Survey Content & Detailed Results
You can view the following documents for more details on this survey:
- Read the full survey, including the explanation of existing app manifest features and the changes we were proposing, in this PDF.
- Read the detailed results, including verbatim responses to each question, in this PDF.
Explanation of Changes
Here are how the three app manifest features will be deprecated in favor of existing options.
Change 1: YAML Anchors Replace Promoted Content
Duplicated settings in YAML files are a problem that has a common solution already: YAML aliases.
The following example illustrates how to declare shared configuration using an anchor, which is then referred back to in app declarations by way of an alias.
--- defaults: &defaults buildpack: staticfile_buildpack memory: 1G applications: - name: bigapp <<: *defaults - name: smallapp <<: *defaults memory: 256M
This approach is more verbose, as the anchors need to be assigned and the app level attributes with aliases need to be included in each app declaration. But this is also a benefit: it is explicit in each app’s declaration what attributes are specified when pushing the app.
Change 2: Value Substitution May Replace Inheritance
We may introduce a value substitution feature that allows the user to use keys in attribute values of the manifest. The user would provide a separate file that defines the values for the keys. BOSH and Concourse support this approach, too.
The basic workflow would be:
$ cat manifest.yml --- applications - name: myapp env: APP_MODE: ((appmode)) $ cat src/test/appmode.yml appmode: debug $ cf push --vars-file /src/test/appmode.yml Pushing app myapp to org myorg / space dev as admin... Using manifest file manifest.yml Getting app info... Creating app with these attributes... name: myapp instances: 1 memory: 32M env: + APP_MODE ...
So when you push your app, you can use keys in double parentheses for values in the app manifest that you want to define outside the manifest. Because you provide the values of the keys in separate files, they can be reused. This is similar to parent manifests being reusable by different child manifests.

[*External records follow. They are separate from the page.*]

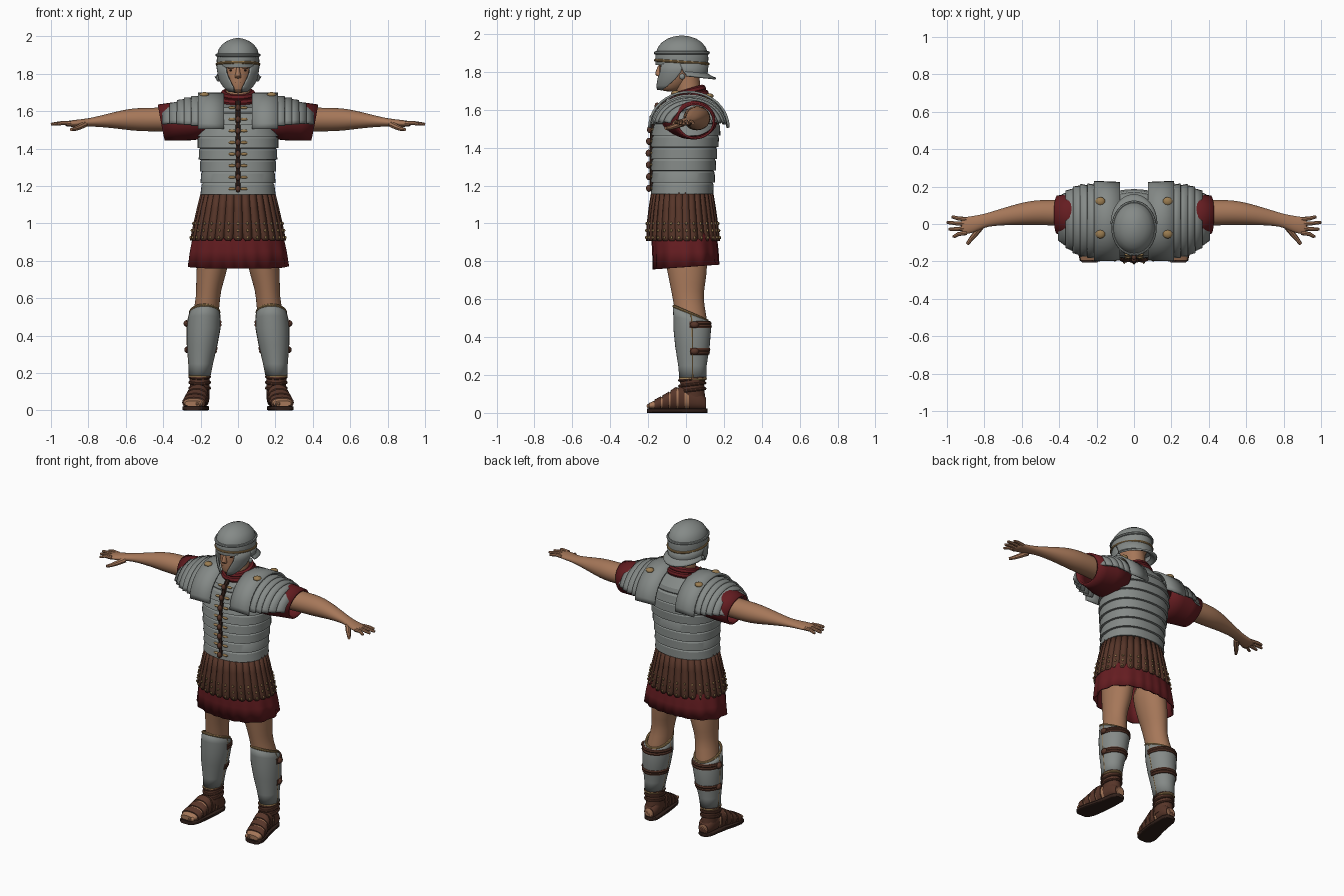
import bpy, bmesh
from math import sin, cos, pi, radians, sqrt, atan2
from mathutils import Vector, Matrix

if "Cube" in bpy.data.objects:
    bpy.data.objects.remove(bpy.data.objects["Cube"])


def material(name, *rgb):
    m = bpy.data.materials.new(name)
    m.use_nodes = True
    m.diffuse_color = (*rgb, 1)
    m.node_tree.nodes["Principled BSDF"].inputs["Base Color"].default_value = (*rgb, 1)
    return m


STEEL = material("steel", .235, .255, .245)
GOLD = material("brass", .32, .2, .08)
SKIN = material("skin", .38, .185, .1)
RED = material("red_cloth", .13, .012, .015)
LEATHER = material("brown_leather", .095, .036, .022)
DARK = material("dark_leather", .03, .014, .01)


def finish(name, bm, mat, mirror=False, thick=0, smooth=0, angle=40):
    bmesh.ops.recalc_face_normals(bm, faces=bm.faces)
    me = bpy.data.meshes.new(name)
    bm.to_mesh(me)
    bm.free()
    me.materials.append(mat)
    me.shade_smooth()
    me.set_sharp_from_angle(angle=radians(angle))
    ob = bpy.data.objects.new(name, me)
    bpy.context.scene.collection.objects.link(ob)
    if thick:
        mod = ob.modifiers.new("Thickness", "SOLIDIFY")
        mod.thickness, mod.offset = thick, 0
    if smooth:
        ob.modifiers.new("Smooth", "SUBSURF").levels = smooth
        ob.modifiers["Smooth"].render_levels = smooth
    if mirror:
        ob.modifiers.new("Mirror", "MIRROR").use_mirror_merge = False
    return ob


def interp(table, t):
    """Row of an ascending table at t, with linear blending."""
    for a, b in zip(table, table[1:]):
        if t <= b[0]:
            break
    f = min(1, max(0, (t - a[0]) / (b[0] - a[0])))
    return [t] + [p + (q - p) * f for p, q in zip(a[1:], b[1:])]


def ring_points(ring, axis="z", n=32, power=2):
    """Ring: position, two centres, two radii, then optional tilt and arc in degrees."""
    pos, c1, c2, r1, r2, tilt, a0, a1 = (list(ring) + [0, 0, 360][len(ring) - 5:])[:8]
    steps = n if a1 - a0 == 360 else n - 1
    pts = []
    for i in range(n):
        a = radians(a0 + (a1 - a0) * i / steps)
        c, s = (abs(v) ** (2 / power) * (1 if v > 0 else -1) for v in (cos(a), sin(a)))
        u, v, w = c1 + r1 * c, c2 + r2 * s, pos + tilt * s
        pts.append(Vector({"z": (u, v, w), "x": (w, u, v), "y": (u, w, v)}[axis]))
    return pts


def skin_rows(bm, rows, closed=True, cap=False):
    vs = [[bm.verts.new(p) for p in row] for row in rows]
    n = len(vs[0])
    for a, b in zip(vs, vs[1:]):
        for i in range(n if closed else n - 1):
            j = (i + 1) % n
            bm.faces.new((a[i], a[j], b[j], b[i]))
    if cap:
        bm.faces.new(vs[0])
        bm.faces.new(vs[-1])


def tube(name, rings, mat, axis="z", n=32, power=2, cap=True, warp=None, **kw):
    bm = bmesh.new()
    closed = len(rings[0]) < 8
    rows = [ring_points(r, axis, n, power) for r in rings]
    if warp:
        rows = [[warp(p) for p in row] for row in rows]
    skin_rows(bm, rows, closed, cap and closed)
    return finish(name, bm, mat, **kw)


def ropes(name, paths, radius, mat, closed=False, taper=1, **kw):
    bm = bmesh.new()
    for path in paths:
        pts = [Vector(p) for p in path]
        n, rows = len(pts), []
        ref = Vector((1, 0, 0)) if abs((pts[n // 2] - pts[0]).normalized().z) > .8 else Vector((0, 0, 1))
        for i, p in enumerate(pts):
            nxt = pts[(i + 1) % n] if closed else pts[min(i + 1, n - 1)]
            prv = pts[i - 1] if closed or i else pts[0]
            t = (nxt - prv).normalized()
            u = t.cross(ref).normalized()
            v = u.cross(t)
            r = radius * (1 + (taper - 1) * i / (n - 1))
            rows.append([p + (u * cos(k * pi / 4) + v * sin(k * pi / 4)) * r for k in range(8)])
        skin_rows(bm, rows + rows[:1] if closed else rows, True, not closed)
    return finish(name, bm, mat, **kw)


def blobs(name, centres, size, mat, **kw):
    bm = bmesh.new()
    for c in centres:
        m = Matrix.Translation(c) @ Matrix.Diagonal((*size, 1))
        bmesh.ops.create_uvsphere(bm, u_segments=10, v_segments=7, radius=1, matrix=m)
    return finish(name, bm, mat, **kw)


# Banded cuirass
torso = [(1.15, 0, -.02, .193, .158), (1.25, 0, -.015, .193, .163), (1.38, 0, -.01, .206, .17),
         (1.48, 0, 0, .216, .176), (1.56, 0, .01, .2, .17), (1.62, 0, .015, .165, .148), (1.67, 0, .015, .1, .1)]
rings, edges = [], [1.155 + .062 * k for k in range(8)]
for z in edges[:-1]:
    for zz, grow in ((z, .008), (z + .05, .002), (z + .061, -.005)):
        r = interp(torso, zz)
        rings.append(r[:3] + [r[3] + grow, r[4] + grow])
tube("banded_cuirass", rings + [interp(torso, 1.595), torso[5], (1.655, 0, .015, .1, .1, .02)], STEEL,
     n=48, power=2.3, angle=25)

# Front lacing with knobs and brass hinges
def front(z, out=0):
    r = interp(torso, z)
    return r[2] - r[4] - out

ropes("front_lacing", [[(0, front(z), z) for z in [1.17 + .03 * k for k in range(17)]]], .014, DARK)
rows = [1.185 + .062 * k for k in range(8)]
blobs("lacing_knobs", [(0, front(z, .018), z) for z in rows], (.014, .015, .019), LEATHER)
blobs("hinge_plates", [(.032, front(z, .002), z) for z in rows], (.02, .009, .008), GOLD, mirror=True)

# Shoulder plates: x, centre y, half depth, top height
shoulder = [(.05, .015, .19, 1.68), (.21, .015, .19, 1.675), (.3, .02, .18, 1.655), (.36, .025, .145, 1.63),
            (.41, .03, .1, 1.59)]


def shoulder_point(x, a, lift):
    _, cy, ry, top = interp(shoulder, x)
    return Vector((x, cy + (ry + lift) * sin(a), 1.505 + (top - 1.505 + lift) * cos(a)))


def shoulder_plate(name, x0, x1, lift0, lift1, span):
    bm = bmesh.new()
    angles = [radians(span) * (k / 10 - 1) for k in range(21)]
    skin_rows(bm, [[shoulder_point(x0 + (x1 - x0) * f, a, lift0 + (lift1 - lift0) * f) for f in (0, .5, 1)]
                   for a in angles], closed=False)
    finish(name, bm, STEEL, mirror=True, thick=.012)


shoulder_plate("upper_shoulder_plates", .075, .215, .014, .02, 90)
for k in range(5):
    x = .185 + .038 * k
    shoulder_plate(f"shoulder_lame_{k + 1}", x, x + .065, -.006, .01, 84 - 2 * k)
blobs("shoulder_bosses", [shoulder_point(.18, a, .022) for a in (-.33, .52)], (.027, .025, .015), GOLD, mirror=True)

# Tunic sleeves, scarf and skirt
tube("tunic_sleeves", [(.16, .02, 1.54, .14, .08), (.26, .03, 1.545, .13, .095), (.34, .042, 1.545, .11, .096, .01),
                       (.41, .05, 1.54, .097, .09, .018)], RED, "x", cap=False, mirror=True, thick=.012)
ropes("neck_scarf", [ring_points((z, 0, .012, r, r, .022)) for z, r in ((1.665, .088), (1.69, .073))], .021, RED, closed=True)


def pleat(p):
    k = 1 + .13 * max(0, .98 - p.z) * cos(17 * atan2(p.y, p.x)) * .9
    return Vector((p.x * k, p.y * k, p.z))


tube("tunic_skirt", [(1.05, 0, -.015, .2, .15), (.93, 0, -.01, .237, .168), (.85, 0, -.003, .252, .168),
                     (.77, 0, 0, .262, .168, .012)], RED, n=136, power=2.3, cap=False, thick=.01, warp=pleat)

# Leather strip skirt with studs
hang = [(.905, 0, -.015, .247, .184), (1.03, 0, -.02, .222, .174), (1.165, 0, -.02, .188, .152)]
tube("strip_skirt_lining", [(z, x, y, a - .014, b - .014) for z, x, y, a, b in (interp(hang, .95), hang[1], hang[2])],
     DARK, cap=False, power=2.2)
bm, studs = bmesh.new(), []
for k in range(30):
    a, strip = 2 * pi * (k + .5) / 30, []
    for z, w in ((1.165, .019), (1.08, .021), (1.0, .024), (.925, .026), (.908, .012)):
        _, _, cy, rx, ry = interp(hang, z)
        mid = Vector((rx * cos(a), cy + ry * sin(a), z))
        side = Vector((-rx * sin(a), ry * cos(a), 0)).normalized()
        out = Vector((side.y, -side.x, 0))
        strip.append([mid + side * w * s + out * (.007 if not s else 0) for s in (-1, 0, 1)])
        if z in (1.0, .925):
            studs.append(mid + out * .013)
    studs.append((studs[-1] + studs[-2]) / 2)
    skin_rows(bm, strip, closed=False)
finish("leather_strips", bm, LEATHER, thick=.01)
blobs("strip_studs", studs, (.006, .006, .008), GOLD)

# Legs and greaves
tube("legs", [(.05, .204, .045, .04, .05), (.2, .206, .035, .043, .055), (.35, .19, .035, .065, .075),
              (.47, .183, .035, .075, .085), (.57, .163, .015, .066, .08), (.64, .158, .008, .066, .086),
              (.72, .145, .008, .08, .102), (.82, .13, 0, .088, .115), (.95, .115, -.01, .09, .12)],
     SKIN, n=20, mirror=True, smooth=1)
greave = [(.18, .206, .036, .052, .066), (.25, .2, .034, .06, .07), (.35, .192, .034, .076, .086),
          (.44, .184, .033, .085, .094), (.49, .181, .03, .082, .092), (.525, .178, .024, .076, .088)]
top = [*greave[-1], -.038]
tube("greaves", greave[:4] + [[*greave[4], -.018], top], STEEL, mirror=True, cap=False, thick=.01)
ropes("greave_rims", [ring_points(top), ring_points(greave[0])], .008, GOLD, closed=True, mirror=True)
ropes("greave_side_seams", [[(r[1] + s * r[3], r[2], r[0]) for r in greave] for s in (-1, 1)], .006, GOLD, mirror=True)
ropes("greave_straps", [ring_points(interp(greave, z + d) + [0, -8, 188], n=18)
                        for z in (.325, .465) for d in (-.008, .008)], .012, LEATHER, mirror=True)
blobs("greave_buckles", [(.272, .045, .325), (.276, .045, .465)], (.016, .024, .018), LEATHER, mirror=True)

# Feet and sandals
foot = [(-.195, .24, .037, .045, .015), (-.16, .236, .042, .057, .025), (-.11, .227, .056, .056, .038),
        (-.05, .215, .076, .051, .057), (.02, .206, .075, .046, .055), (.08, .201, .062, .042, .042),
        (.105, .2, .048, .028, .026)]
tube("feet", foot, SKIN, "y", n=20, power=2.3, mirror=True)
blobs("toes", [(.2 + .019 * k, -.188 + .008 * k, .036) for k in range(5)], (.011, .02, .014), SKIN, mirror=True)
tube("sandal_soles", [(-.205, .242, .012, .035, .012)] + [(y, x, .012, w + .005, .012) for y, x, _, w, _ in foot]
     + [(.113, .2, .012, .015, .012)], DARK, "y", n=24, power=6, mirror=True)


def band(name, y0, y1):
    mid = [interp(foot, y0 + (y1 - y0) * k / 4) for k in range(5)]
    tube(name, [(y, x, z, w + .006, h + .006) for y, x, z, w, h in mid], LEATHER, "y", n=24, power=2.3, mirror=True)


for k in range(4):
    band(f"sandal_strap_{k + 1}", -.165 + .042 * k, -.133 + .042 * k)
band("sandal_heel", .015, .105)
tube("sandal_ankle_wraps", [(.06, .202, .04, .05, .065), (.11, .204, .03, .051, .068), (.15, .205, .033, .052, .063),
                            (.185, .206, .035, .056, .068)], LEATHER, mirror=True)
ropes("ankle_cords", [ring_points((z, .205, .033, .053, .067, .008)) for z in (.12, .15, .18)], .008, LEATHER,
      closed=True, mirror=True)

# Arms and hands
tube("arms", [(.22, .05, 1.555, .075, .07), (.4, .06, 1.556, .07, .064), (.5, .062, 1.555, .068, .064),
              (.57, .058, 1.556, .064, .06), (.65, .048, 1.553, .053, .046), (.75, .03, 1.545, .04, .028),
              (.8, .018, 1.54, .036, .022), (.86, -.003, 1.535, .046, .02), (.91, -.01, 1.533, .047, .016),
              (.925, -.01, 1.532, .04, .011)], SKIN, "x", n=20, mirror=True, smooth=1)
tips = ((.975, .037), (1, .008), (.99, -.028), (.968, -.066))
ropes("fingers", [[(.895, .025 - .024 * k, 1.535), (.94, .03 - .028 * k, 1.537), (x - .008, y, 1.531), (x, y, 1.529)]
                  for k, (x, y) in enumerate(tips)], .0125, SKIN, taper=.55, mirror=True)
ropes("thumbs", [[(.82, -.015, 1.53), (.85, -.055, 1.515), (.875, -.085, 1.505), (.892, -.108, 1.502)]], .018, SKIN,
      taper=.5, mirror=True)

# Head and face
tube("neck", [(1.6, 0, .025, .08, .075), (1.7, 0, .012, .064, .066), (1.8, 0, 0, .064, .068)], SKIN)
tube("face", [(1.695, 0, -.085, .025, .035), (1.715, 0, -.075, .048, .066), (1.75, 0, -.055, .066, .088),
              (1.79, 0, -.042, .078, .1), (1.83, 0, -.03, .085, .112), (1.88, 0, -.025, .09, .115)], SKIN, smooth=1)
tube("nose", [(1.775, 0, -.137, .018, .012), (1.785, 0, -.144, .019, .024), (1.81, 0, -.14, .011, .017),
              (1.84, 0, -.136, .009, .01)], SKIN, n=12, smooth=1)
blobs("brows", [(.033, -.127, 1.833)], (.026, .012, .007), SKIN, mirror=True)
blobs("eyes", [(.033, -.124, 1.818)], (.014, .009, .006), DARK, mirror=True)
blobs("mouth", [(0, -.134, 1.752)], (.024, .008, .004), LEATHER)

# Helmet with brow bands, cheek guards and neck guard
tube("helmet_bowl", [(1.835, 0, -.022, .112, .138), (1.87, 0, -.022, .114, .14), (1.9, 0, -.022, .112, .138),
                     (1.93, 0, -.022, .104, .126), (1.955, 0, -.022, .087, .106), (1.975, 0, -.022, .06, .076),
                     (1.987, 0, -.022, .03, .042), (1.991, 0, -.022, .008, .012)], STEEL, n=40)
ropes("helmet_ridge", [ring_points((1.9, 0, -.022, .112, .139))], .009, STEEL, closed=True)
ropes("helmet_brass_rim", [ring_points((1.852, 0, -.022, .112, .139, -.01))], .008, GOLD, closed=True)
tube("neck_guard", [(1.845, 0, -.01, .112, .125, 0, -10, 190), (1.8, 0, -.005, .104, .115, -.01, -5, 185),
                    (1.785, 0, 0, .115, .135, -.012, 0, 180), (1.78, 0, 0, .122, .158, -.016, 0, 180)], STEEL, thick=.01)
tube("cheek_guards", [(1.855, 0, -.022, .11, .13, 0, -52, 5), (1.8, 0, -.03, .105, .125, 0, -56, 2),
                      (1.765, 0, -.036, .098, .122, 0, -64, -8), (1.73, 0, -.045, .082, .112, 0, -72, -25),
                      (1.705, 0, -.055, .064, .098, 0, -74, -45)], STEEL, n=14, mirror=True, thick=.01)
blobs("cheek_guard_knobs", [(.106, -.02, 1.775)], (.012, .016, .016), STEEL, mirror=True)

This approach is more verbose than app manifest inheritance, as keys need to be provided for each attribute whose value is externalized. But by being more verbose in this way, we can be more explicit and avoid the confusion caused by inheritance.
Change 3: Attribute “route” Replaces “domain”, “domains”, “host”, “no-hostname” and “hosts”
Routes could be specified using their host(s) and/or domain(s) as below, or by using the “route” attribute with all the components at once.
--- applications - name: webapp host: www domains: - example.com - example.io
The route component attributes above will be deprecated. You can specify routes by using the “route” attribute instead:
--- applications - name: webapp routes: - route: www.example.com/foo - route: tcp.example.com:1234
To help us decide which app manifest features we should or should not deprecate, we used a hypothesis that could be proven false for a given feature if too many app developers using CF CLI strongly objected. We defined “too many” as 20 percent or more. We worded most survey questions as “Would you strongly object if (we deprecated this feature)?”, which gave us a binary outcome of “no/not sure” or “yes” along with a separate space for qualitative feedback.
We emailed the app manifest survey to lists of developers we suspected were likely to include CF CLI app manifest users, giving them at least two weeks to reply. Those distribution lists included:
- Cloud Foundry developer community (email@example.com)
- Pivotal developers (in Labs, Apps Transformation, and PCF Solutions)
Responses were collected anonymously. We gave respondents the option to provide their name and email address if they wanted us to follow up.
We’d love your feedback on our approach with this survey and how we might improve future research with developers using Cloud Foundry CLI, such as:
- Additional email lists or other ways to better reach the community
- Improved experiment design (hypothesis formation, survey creation, results analysis)
- Transparency, such as through this blog post
You can contact us on the #cli channel in Cloud Foundry Slack.
Dies Köper contributed to this post.